In reality, people have two primary options in most divorce scenarios. They can either reach an agreement with their spouse regarding the division of their property or they can go to court and have a judge apply the Florida equitable distribution rules to their marital estate. When couples litigate, the judge will have the final say in what assets each spouse keeps.
Equitable division aims to reach a fair outcome
The idea behind equitable distribution is that both spouses should receive what is reasonable and fair given the circumstances of the marriage and of each spouse. Judges need to consider numerous details about the marital relationship and each spouse when deciding what would be fair. How much each spouse has earned and will earn in the future can be a major consideration, as are the unpaid contributions each spouse has made to the household. The health of both parties and their separate property, as well as the length of the marriage, can all influence what would be fair for a specific family.
Judges can assign more marital property to one spouse than the other. They can also make decisions regarding shared debts. They can order the sale of certain assets so that the spouses can split the proceeds. Even resources that are solely in the name of one spouse, like retirement accounts or vehicle titles, could be part of the marital estate and subject to division.

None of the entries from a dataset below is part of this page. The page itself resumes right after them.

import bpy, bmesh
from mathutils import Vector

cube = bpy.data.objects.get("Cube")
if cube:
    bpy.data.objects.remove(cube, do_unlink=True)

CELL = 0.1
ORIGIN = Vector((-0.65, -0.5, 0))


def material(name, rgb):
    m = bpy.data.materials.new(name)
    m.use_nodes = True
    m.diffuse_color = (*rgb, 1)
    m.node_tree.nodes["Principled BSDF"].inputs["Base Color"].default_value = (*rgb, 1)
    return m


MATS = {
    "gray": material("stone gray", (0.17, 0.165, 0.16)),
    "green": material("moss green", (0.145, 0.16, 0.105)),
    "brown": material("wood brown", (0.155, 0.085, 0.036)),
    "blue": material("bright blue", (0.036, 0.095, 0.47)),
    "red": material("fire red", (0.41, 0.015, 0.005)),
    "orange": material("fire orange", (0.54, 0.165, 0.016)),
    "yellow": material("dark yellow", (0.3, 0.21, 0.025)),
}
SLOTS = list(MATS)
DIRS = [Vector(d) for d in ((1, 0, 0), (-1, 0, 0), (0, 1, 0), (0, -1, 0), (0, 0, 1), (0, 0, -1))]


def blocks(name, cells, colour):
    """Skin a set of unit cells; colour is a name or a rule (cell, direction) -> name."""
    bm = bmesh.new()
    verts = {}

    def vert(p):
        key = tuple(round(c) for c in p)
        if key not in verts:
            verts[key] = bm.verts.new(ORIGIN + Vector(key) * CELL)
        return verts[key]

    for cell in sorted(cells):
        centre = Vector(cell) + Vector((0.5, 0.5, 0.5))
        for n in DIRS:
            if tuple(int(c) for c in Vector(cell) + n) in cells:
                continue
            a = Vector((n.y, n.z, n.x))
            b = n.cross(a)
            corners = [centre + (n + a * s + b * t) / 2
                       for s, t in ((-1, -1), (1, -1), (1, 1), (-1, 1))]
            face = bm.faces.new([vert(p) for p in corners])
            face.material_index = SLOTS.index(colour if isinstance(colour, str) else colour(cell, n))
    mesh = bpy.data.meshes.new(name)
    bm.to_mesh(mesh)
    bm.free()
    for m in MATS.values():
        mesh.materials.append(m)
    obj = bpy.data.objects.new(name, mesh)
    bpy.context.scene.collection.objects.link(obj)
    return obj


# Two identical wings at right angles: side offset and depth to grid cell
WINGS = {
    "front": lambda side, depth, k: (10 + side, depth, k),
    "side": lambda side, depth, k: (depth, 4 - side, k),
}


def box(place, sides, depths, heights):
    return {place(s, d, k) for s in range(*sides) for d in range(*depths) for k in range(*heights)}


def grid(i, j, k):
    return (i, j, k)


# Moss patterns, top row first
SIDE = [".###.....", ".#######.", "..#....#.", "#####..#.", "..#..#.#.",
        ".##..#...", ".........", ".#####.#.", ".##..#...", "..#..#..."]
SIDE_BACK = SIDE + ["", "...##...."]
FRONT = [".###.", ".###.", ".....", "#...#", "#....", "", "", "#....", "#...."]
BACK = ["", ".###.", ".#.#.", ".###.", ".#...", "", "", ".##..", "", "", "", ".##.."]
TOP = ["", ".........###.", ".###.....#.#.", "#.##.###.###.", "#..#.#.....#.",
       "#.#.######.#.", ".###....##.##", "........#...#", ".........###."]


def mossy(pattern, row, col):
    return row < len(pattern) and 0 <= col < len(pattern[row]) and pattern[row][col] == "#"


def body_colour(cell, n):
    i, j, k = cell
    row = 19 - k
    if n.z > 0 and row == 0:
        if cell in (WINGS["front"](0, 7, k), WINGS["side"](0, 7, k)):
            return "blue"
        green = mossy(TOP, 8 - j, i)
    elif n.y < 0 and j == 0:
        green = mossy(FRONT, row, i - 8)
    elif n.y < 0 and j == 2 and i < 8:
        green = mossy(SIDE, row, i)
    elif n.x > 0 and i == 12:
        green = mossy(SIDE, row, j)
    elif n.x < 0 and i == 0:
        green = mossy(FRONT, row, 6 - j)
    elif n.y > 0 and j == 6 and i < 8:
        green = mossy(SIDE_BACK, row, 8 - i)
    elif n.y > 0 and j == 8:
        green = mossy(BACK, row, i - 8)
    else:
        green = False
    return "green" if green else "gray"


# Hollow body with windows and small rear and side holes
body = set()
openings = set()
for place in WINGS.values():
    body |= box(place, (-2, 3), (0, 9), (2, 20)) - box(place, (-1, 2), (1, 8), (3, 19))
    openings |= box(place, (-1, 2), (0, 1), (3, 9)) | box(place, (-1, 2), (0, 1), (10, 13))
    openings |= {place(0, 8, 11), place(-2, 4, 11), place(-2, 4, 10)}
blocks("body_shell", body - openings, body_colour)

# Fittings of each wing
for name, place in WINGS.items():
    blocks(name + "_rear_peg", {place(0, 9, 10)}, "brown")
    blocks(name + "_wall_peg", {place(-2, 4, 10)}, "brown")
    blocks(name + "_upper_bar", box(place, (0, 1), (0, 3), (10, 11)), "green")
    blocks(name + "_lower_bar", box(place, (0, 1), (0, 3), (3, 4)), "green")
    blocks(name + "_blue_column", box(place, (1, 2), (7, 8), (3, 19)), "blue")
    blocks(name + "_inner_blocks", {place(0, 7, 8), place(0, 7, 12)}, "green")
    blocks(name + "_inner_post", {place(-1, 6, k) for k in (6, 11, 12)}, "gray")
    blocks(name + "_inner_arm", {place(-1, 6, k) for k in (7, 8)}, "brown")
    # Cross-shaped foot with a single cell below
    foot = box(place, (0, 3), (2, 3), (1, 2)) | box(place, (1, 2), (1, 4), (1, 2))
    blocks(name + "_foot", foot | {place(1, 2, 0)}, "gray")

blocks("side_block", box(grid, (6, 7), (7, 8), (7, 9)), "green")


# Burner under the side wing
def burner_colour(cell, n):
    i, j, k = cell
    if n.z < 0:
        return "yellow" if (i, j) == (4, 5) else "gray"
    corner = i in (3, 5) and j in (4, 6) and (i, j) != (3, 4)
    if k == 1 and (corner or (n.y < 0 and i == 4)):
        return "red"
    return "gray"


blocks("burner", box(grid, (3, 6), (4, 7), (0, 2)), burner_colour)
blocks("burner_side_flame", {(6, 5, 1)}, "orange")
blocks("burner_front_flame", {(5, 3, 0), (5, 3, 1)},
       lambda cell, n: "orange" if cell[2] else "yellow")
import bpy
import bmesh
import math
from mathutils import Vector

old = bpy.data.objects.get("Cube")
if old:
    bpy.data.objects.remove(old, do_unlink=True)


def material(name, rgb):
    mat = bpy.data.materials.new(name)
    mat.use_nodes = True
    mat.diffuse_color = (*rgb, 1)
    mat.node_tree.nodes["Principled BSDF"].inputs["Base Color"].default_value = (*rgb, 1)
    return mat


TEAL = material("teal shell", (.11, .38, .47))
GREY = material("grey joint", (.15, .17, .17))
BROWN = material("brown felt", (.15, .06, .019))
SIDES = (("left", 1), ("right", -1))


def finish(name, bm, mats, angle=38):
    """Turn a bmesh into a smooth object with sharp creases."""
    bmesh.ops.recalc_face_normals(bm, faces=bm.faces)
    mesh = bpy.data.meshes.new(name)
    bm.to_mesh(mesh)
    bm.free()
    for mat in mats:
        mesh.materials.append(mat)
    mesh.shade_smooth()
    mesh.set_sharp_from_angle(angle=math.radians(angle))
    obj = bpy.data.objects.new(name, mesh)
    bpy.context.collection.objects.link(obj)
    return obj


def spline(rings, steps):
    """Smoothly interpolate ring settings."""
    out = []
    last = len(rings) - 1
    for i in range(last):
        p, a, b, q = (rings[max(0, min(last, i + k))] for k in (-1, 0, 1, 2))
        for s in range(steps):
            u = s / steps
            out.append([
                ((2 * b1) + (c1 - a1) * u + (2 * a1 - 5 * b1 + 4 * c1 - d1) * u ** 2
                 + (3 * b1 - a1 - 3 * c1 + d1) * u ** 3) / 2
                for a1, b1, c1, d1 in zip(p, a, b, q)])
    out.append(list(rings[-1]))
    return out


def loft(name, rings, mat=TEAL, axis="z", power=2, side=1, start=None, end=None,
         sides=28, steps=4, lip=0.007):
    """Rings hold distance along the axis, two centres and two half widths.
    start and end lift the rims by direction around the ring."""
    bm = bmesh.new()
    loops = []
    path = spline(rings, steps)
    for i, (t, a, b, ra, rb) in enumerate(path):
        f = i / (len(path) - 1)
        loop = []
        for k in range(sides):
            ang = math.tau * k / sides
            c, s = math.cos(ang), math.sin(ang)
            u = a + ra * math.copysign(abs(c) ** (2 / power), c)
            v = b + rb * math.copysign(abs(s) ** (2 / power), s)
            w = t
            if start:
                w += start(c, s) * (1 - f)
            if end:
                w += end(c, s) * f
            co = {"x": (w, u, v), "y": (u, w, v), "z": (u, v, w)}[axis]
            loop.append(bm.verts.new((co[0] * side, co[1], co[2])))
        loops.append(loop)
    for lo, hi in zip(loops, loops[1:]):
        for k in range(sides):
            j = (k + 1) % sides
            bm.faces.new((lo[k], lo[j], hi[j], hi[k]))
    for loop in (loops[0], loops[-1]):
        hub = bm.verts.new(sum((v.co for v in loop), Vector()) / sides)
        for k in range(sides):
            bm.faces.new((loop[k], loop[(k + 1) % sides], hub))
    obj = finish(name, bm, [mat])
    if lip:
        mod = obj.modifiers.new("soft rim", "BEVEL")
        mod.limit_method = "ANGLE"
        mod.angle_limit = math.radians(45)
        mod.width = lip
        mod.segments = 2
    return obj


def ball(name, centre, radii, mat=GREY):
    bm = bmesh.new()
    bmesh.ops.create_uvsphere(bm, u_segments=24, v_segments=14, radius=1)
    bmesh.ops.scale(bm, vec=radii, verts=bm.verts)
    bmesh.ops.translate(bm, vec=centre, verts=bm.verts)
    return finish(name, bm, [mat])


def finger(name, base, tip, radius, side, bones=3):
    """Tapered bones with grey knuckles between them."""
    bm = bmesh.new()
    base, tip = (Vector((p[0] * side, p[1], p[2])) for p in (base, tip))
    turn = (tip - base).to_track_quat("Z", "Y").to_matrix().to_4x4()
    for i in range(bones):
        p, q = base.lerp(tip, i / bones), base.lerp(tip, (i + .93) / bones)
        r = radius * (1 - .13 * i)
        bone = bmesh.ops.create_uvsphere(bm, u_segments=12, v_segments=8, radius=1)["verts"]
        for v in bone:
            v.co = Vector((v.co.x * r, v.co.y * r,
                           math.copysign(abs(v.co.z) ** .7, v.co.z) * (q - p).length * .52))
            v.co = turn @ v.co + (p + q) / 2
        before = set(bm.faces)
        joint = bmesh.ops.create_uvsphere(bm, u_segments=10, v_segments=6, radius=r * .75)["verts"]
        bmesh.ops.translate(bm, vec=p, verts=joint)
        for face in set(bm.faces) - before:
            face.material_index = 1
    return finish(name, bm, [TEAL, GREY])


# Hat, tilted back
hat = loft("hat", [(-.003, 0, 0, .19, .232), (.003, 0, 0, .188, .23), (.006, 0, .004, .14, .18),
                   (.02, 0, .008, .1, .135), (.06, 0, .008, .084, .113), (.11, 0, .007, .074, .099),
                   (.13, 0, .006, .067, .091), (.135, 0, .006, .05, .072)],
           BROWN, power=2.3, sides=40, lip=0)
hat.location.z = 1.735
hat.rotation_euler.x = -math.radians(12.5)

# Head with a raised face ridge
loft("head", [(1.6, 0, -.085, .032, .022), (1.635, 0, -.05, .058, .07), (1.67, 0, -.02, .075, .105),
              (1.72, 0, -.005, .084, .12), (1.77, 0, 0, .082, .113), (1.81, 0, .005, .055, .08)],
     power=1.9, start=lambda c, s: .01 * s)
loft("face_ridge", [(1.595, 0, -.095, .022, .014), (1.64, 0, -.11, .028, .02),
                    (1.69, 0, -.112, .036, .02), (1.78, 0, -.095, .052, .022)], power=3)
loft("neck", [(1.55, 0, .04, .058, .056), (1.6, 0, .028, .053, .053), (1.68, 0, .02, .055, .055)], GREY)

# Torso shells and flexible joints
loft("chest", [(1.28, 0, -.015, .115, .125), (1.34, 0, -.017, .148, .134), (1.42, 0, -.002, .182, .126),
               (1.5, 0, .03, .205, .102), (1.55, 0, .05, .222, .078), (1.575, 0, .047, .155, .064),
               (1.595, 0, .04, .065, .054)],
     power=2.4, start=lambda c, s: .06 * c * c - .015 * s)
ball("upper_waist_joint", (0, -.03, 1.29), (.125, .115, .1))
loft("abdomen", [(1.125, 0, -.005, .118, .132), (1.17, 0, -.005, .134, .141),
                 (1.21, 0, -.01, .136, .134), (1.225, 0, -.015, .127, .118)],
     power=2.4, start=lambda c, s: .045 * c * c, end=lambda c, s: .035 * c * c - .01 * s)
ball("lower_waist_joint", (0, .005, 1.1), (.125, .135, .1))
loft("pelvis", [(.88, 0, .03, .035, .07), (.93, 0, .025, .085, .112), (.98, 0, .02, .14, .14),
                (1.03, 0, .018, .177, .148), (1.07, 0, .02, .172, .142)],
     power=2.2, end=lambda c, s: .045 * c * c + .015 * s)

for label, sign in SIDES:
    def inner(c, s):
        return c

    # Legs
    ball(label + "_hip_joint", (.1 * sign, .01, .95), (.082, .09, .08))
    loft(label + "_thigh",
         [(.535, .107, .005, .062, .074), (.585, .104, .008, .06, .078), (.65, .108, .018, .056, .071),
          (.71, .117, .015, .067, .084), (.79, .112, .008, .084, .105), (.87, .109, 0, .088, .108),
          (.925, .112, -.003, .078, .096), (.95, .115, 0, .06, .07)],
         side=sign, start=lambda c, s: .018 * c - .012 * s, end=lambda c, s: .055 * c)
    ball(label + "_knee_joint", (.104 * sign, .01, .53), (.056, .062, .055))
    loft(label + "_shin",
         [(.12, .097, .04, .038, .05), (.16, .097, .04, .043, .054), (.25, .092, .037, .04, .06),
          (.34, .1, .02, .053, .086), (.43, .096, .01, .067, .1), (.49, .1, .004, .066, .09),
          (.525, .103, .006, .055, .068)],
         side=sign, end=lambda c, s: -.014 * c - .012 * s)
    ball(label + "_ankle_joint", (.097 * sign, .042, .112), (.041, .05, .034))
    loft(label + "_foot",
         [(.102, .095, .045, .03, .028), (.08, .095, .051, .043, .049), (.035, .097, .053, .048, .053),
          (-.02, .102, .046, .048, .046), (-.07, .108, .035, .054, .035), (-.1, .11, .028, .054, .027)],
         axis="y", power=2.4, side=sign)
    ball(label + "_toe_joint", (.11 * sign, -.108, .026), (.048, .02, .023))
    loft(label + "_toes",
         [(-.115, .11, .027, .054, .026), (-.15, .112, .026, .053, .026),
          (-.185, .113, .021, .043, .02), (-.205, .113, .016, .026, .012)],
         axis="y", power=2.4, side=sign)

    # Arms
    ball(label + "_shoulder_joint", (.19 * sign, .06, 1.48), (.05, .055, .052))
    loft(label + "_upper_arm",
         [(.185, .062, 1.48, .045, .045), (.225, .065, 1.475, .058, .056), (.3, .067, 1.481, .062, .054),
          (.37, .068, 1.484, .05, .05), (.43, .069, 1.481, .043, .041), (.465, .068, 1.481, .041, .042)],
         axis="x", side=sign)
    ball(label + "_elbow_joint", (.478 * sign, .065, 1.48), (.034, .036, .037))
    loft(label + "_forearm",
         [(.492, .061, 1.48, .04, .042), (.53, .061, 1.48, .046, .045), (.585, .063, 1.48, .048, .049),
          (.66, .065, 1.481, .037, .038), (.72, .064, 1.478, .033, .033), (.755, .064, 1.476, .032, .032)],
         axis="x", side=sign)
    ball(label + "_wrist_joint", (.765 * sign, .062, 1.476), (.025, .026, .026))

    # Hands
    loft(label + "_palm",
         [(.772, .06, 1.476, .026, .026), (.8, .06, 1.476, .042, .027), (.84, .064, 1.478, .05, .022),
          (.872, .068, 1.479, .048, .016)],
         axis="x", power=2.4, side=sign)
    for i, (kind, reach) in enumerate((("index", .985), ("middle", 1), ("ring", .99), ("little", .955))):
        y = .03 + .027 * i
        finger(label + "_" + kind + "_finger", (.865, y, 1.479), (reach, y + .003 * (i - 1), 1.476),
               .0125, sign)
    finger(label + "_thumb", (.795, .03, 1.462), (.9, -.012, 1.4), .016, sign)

There is little certainty in litigated property division proceedings, as judges will have their own idea about what is fair. Particularly when someone feels very strongly about achieving a specific outcome or retaining certain assets, it may be necessary to negotiate a settlement and file an uncontested divorce instead of leaving major determinations to the discretion of a family law judge.
Learning more about state statutes as they apply to divorce proceedings can help people know what to expect and how to proceed when contemplating divorce in Florida.